━━━ MATERIAL FOR THE TASK ━━━

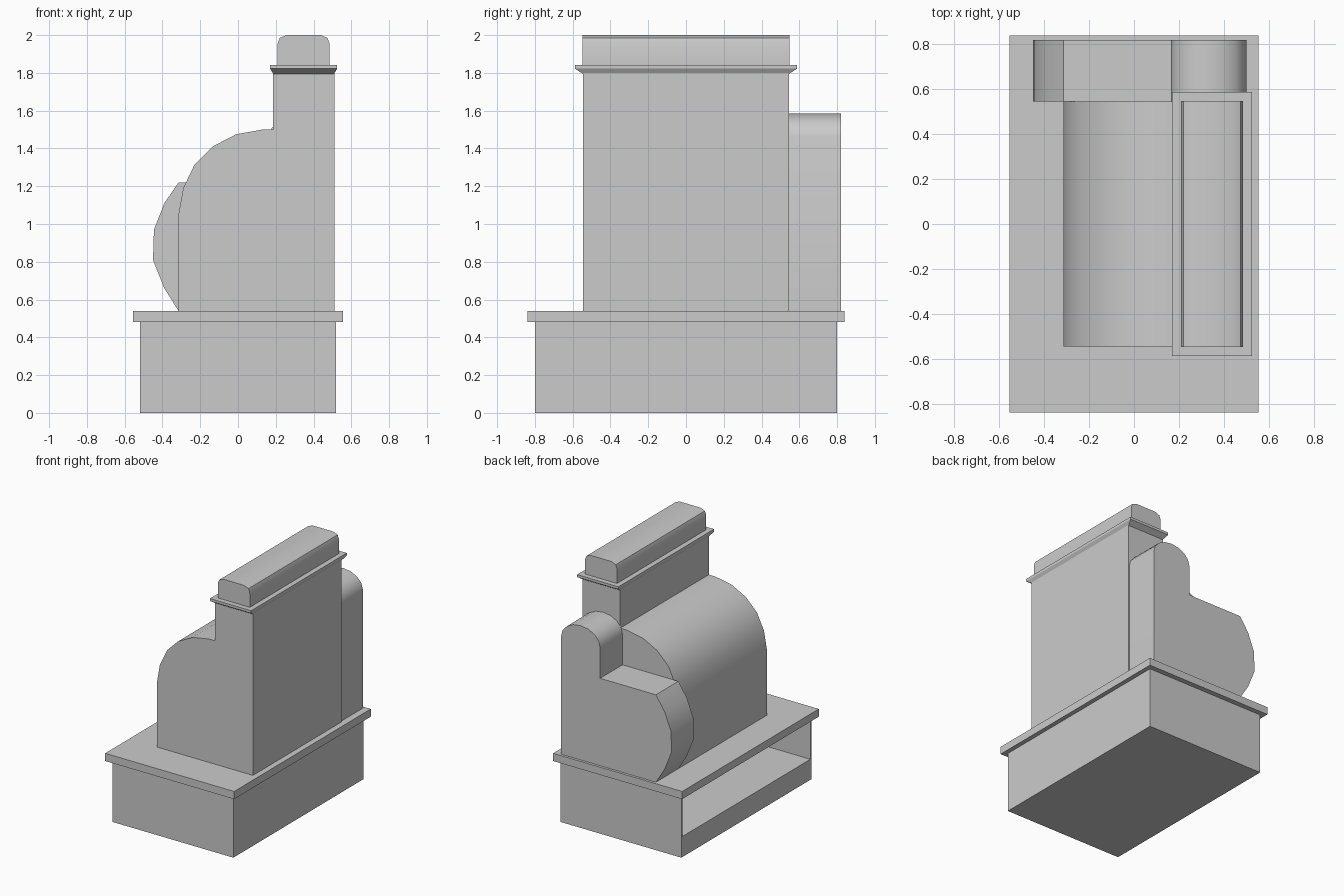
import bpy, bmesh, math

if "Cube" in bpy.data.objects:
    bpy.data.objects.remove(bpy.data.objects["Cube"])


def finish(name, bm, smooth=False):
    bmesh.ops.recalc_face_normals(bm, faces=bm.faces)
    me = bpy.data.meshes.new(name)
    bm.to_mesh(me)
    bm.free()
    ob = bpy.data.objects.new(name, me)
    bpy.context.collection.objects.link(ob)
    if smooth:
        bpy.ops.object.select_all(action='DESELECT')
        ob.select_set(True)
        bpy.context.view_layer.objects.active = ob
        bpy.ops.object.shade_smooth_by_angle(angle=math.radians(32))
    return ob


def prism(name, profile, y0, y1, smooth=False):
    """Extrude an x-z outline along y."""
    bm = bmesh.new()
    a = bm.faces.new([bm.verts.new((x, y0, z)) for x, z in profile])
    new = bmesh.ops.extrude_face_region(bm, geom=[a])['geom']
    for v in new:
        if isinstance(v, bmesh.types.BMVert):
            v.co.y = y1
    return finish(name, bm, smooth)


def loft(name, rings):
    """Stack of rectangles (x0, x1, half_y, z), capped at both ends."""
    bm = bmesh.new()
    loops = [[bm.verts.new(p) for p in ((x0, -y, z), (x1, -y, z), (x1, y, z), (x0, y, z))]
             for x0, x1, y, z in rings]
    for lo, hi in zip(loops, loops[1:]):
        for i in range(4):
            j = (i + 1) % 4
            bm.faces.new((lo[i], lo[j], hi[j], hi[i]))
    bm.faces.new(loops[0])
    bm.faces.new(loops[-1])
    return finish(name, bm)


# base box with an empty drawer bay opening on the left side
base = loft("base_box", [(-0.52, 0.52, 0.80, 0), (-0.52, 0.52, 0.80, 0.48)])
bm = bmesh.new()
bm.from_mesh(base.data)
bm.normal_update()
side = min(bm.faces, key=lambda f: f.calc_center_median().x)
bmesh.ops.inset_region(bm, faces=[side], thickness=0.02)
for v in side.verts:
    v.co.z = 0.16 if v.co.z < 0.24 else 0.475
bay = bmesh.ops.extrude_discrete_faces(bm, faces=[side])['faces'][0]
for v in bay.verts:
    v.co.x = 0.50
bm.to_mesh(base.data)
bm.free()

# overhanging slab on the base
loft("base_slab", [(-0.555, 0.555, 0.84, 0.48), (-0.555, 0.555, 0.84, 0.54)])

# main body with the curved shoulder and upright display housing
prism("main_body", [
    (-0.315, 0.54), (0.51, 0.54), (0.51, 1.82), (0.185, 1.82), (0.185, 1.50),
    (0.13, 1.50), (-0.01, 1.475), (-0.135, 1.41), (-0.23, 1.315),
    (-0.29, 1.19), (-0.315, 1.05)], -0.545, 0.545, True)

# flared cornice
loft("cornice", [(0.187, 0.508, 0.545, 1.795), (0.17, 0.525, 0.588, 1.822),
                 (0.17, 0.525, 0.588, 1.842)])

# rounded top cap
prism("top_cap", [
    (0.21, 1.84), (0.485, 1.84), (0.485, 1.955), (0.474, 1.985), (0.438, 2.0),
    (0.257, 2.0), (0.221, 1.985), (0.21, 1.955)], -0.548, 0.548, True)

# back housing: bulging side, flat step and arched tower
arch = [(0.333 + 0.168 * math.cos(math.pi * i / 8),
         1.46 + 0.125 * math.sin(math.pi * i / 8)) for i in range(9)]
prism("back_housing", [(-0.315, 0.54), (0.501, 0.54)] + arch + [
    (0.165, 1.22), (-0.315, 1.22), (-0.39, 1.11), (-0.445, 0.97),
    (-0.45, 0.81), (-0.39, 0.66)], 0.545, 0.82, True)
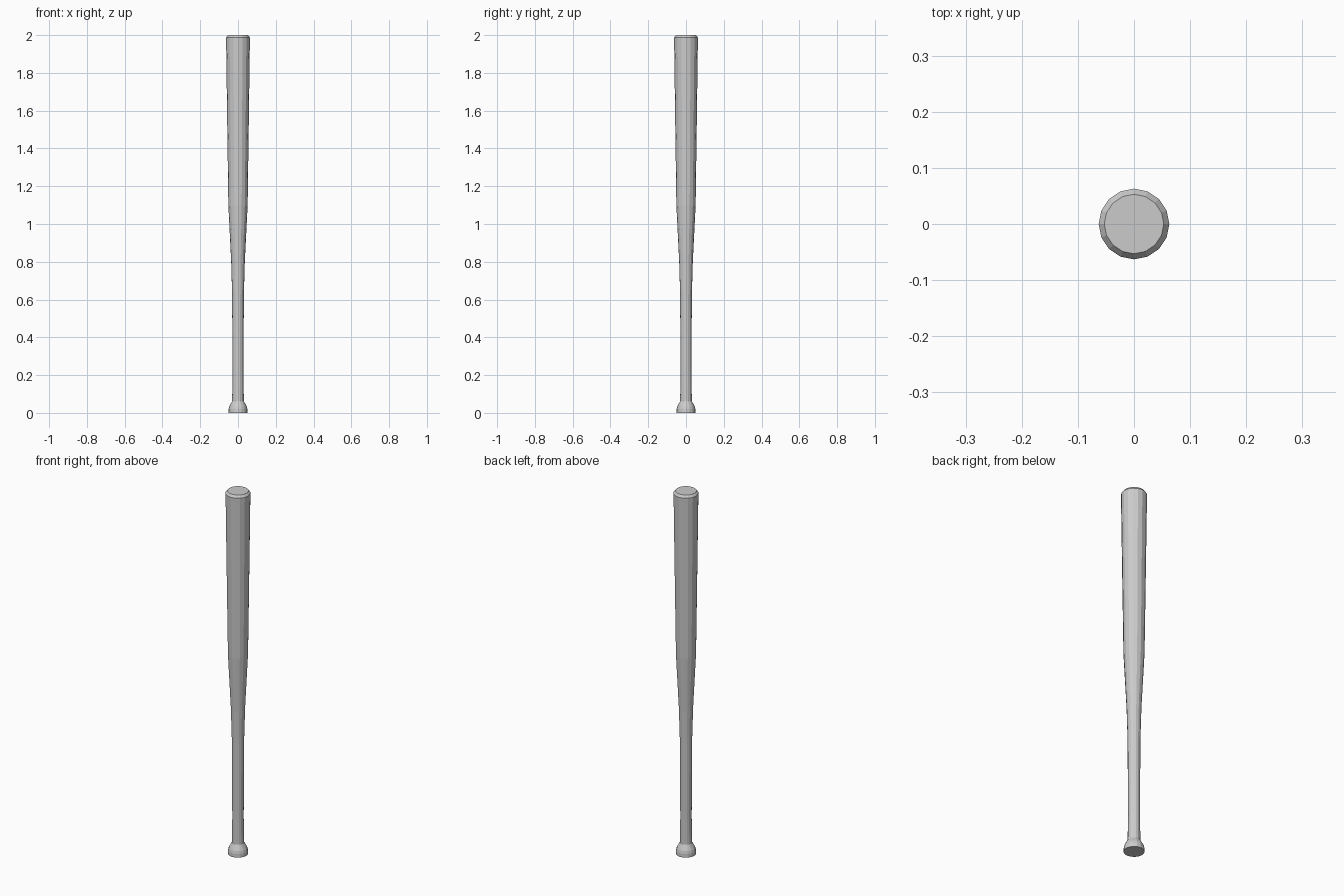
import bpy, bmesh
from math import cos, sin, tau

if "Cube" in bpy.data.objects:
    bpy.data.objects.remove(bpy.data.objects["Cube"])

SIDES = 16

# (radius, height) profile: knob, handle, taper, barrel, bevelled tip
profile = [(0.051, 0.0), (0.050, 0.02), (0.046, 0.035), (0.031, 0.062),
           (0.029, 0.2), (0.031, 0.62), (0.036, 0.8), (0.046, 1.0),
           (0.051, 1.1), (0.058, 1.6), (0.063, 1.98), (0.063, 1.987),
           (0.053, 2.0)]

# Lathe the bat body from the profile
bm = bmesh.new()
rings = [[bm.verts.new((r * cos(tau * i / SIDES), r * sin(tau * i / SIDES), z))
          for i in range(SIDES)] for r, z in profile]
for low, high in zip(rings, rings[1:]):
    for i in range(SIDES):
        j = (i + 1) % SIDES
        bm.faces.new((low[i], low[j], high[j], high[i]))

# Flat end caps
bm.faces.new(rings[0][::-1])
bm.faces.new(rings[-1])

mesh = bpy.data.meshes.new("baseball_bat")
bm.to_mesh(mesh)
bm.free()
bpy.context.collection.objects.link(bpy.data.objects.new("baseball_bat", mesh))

━━━

TASK STATEMENT:
Please state how many lines of the data hold the string "profile", with nothing else in your reply.

RESPONSE AREA:
6